Dataset entries:
────────
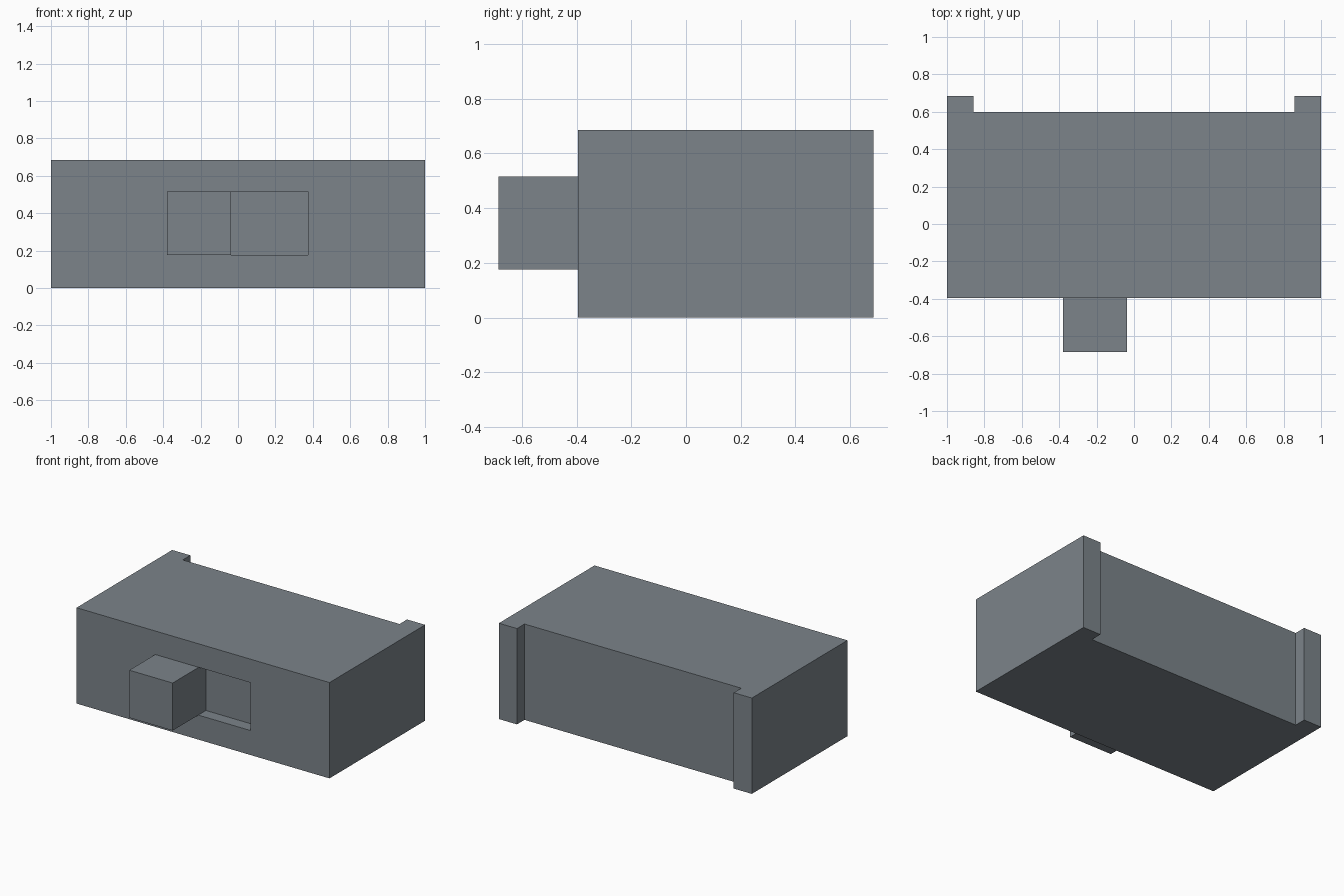
import bpy
import bmesh

if "Cube" in bpy.data.objects:
    bpy.data.objects.remove(bpy.data.objects["Cube"], do_unlink=True)

# Single slate grey finish
grey = bpy.data.materials.new("slate grey")
grey.use_nodes = True
colour = (0.20, 0.23, 0.255, 1)
grey.diffuse_color = colour
grey.node_tree.nodes["Principled BSDF"].inputs["Base Color"].default_value = colour

HEIGHT = 0.685
FRONT, BACK, FOOT_BACK = -0.395, 0.60, 0.685
FOOT_INNER = 0.857
SLOT_Z = (0.175, 0.517)
SLOT_BACK = FRONT + 0.086


def extrude_outline(name, outline, z0, z1):
    """Flat-shaded prism from a plan outline."""
    bm = bmesh.new()
    face = bm.faces.new([bm.verts.new((x, y, z0)) for x, y in outline])
    top = bmesh.ops.extrude_face_region(bm, geom=[face])["geom"]
    verts = [v for v in top if isinstance(v, bmesh.types.BMVert)]
    bmesh.ops.translate(bm, verts=verts, vec=(0, 0, z1 - z0))
    bmesh.ops.recalc_face_normals(bm, faces=bm.faces)
    mesh = bpy.data.meshes.new(name)
    bm.to_mesh(mesh)
    bm.free()
    mesh.materials.append(grey)
    obj = bpy.data.objects.new(name, mesh)
    bpy.context.collection.objects.link(obj)
    return obj


def box(name, x0, x1, y0, y1, z0, z1):
    return extrude_outline(name, [(x0, y0), (x1, y0), (x1, y1), (x0, y1)], z0, z1)


# Housing with two corner feet along the back
right_half = [(-FOOT_INNER, BACK), (-FOOT_INNER, FOOT_BACK), (-1, FOOT_BACK), (-1, FRONT)]
left_half = [(-x, y) for x, y in reversed(right_half)]
housing = extrude_outline("housing", right_half + left_half, 0, HEIGHT)

# Slot in the front, cut by a hidden helper
cutter = box("slot_cutter", -0.38, 0.375, FRONT - 0.1, SLOT_BACK, *SLOT_Z)
cutter.hide_render = True
cut = housing.modifiers.new("slot", "BOOLEAN")
cut.operation = "DIFFERENCE"
cut.solver = "EXACT"
cut.object = cutter
bpy.context.view_layer.objects.active = housing
bpy.ops.object.modifier_apply(modifier=cut.name)
bpy.data.objects.remove(cutter, do_unlink=True)

# Sliding knob filling the right part of the slot
box("slider_knob", -0.38, -0.037, -0.685, SLOT_BACK, 0.175, 0.515)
────────
# TASK DIRECTIONS
Each record must be quoted in full and exactly. Do not include the pictures.

# RESPONSE AREA
import bpy
import bmesh

if "Cube" in bpy.data.objects:
    bpy.data.objects.remove(bpy.data.objects["Cube"], do_unlink=True)

# Single slate grey finish
grey = bpy.data.materials.new("slate grey")
grey.use_nodes = True
colour = (0.20, 0.23, 0.255, 1)
grey.diffuse_color = colour
grey.node_tree.nodes["Principled BSDF"].inputs["Base Color"].default_value = colour

HEIGHT = 0.685
FRONT, BACK, FOOT_BACK = -0.395, 0.60, 0.685
FOOT_INNER = 0.857
SLOT_Z = (0.175, 0.517)
SLOT_BACK = FRONT + 0.086


def extrude_outline(name, outline, z0, z1):
    """Flat-shaded prism from a plan outline."""
    bm = bmesh.new()
    face = bm.faces.new([bm.verts.new((x, y, z0)) for x, y in outline])
    top = bmesh.ops.extrude_face_region(bm, geom=[face])["geom"]
    verts = [v for v in top if isinstance(v, bmesh.types.BMVert)]
    bmesh.ops.translate(bm, verts=verts, vec=(0, 0, z1 - z0))
    bmesh.ops.recalc_face_normals(bm, faces=bm.faces)
    mesh = bpy.data.meshes.new(name)
    bm.to_mesh(mesh)
    bm.free()
    mesh.materials.append(grey)
    obj = bpy.data.objects.new(name, mesh)
    bpy.context.collection.objects.link(obj)
    return obj


def box(name, x0, x1, y0, y1, z0, z1):
    return extrude_outline(name, [(x0, y0), (x1, y0), (x1, y1), (x0, y1)], z0, z1)


# Housing with two corner feet along the back
right_half = [(-FOOT_INNER, BACK), (-FOOT_INNER, FOOT_BACK), (-1, FOOT_BACK), (-1, FRONT)]
left_half = [(-x, y) for x, y in reversed(right_half)]
housing = extrude_outline("housing", right_half + left_half, 0, HEIGHT)

# Slot in the front, cut by a hidden helper
cutter = box("slot_cutter", -0.38, 0.375, FRONT - 0.1, SLOT_BACK, *SLOT_Z)
cutter.hide_render = True
cut = housing.modifiers.new("slot", "BOOLEAN")
cut.operation = "DIFFERENCE"
cut.solver = "EXACT"
cut.object = cutter
bpy.context.view_layer.objects.active = housing
bpy.ops.object.modifier_apply(modifier=cut.name)
bpy.data.objects.remove(cutter, do_unlink=True)

# Sliding knob filling the right part of the slot
box("slider_knob", -0.38, -0.037, -0.685, SLOT_BACK, 0.175, 0.515)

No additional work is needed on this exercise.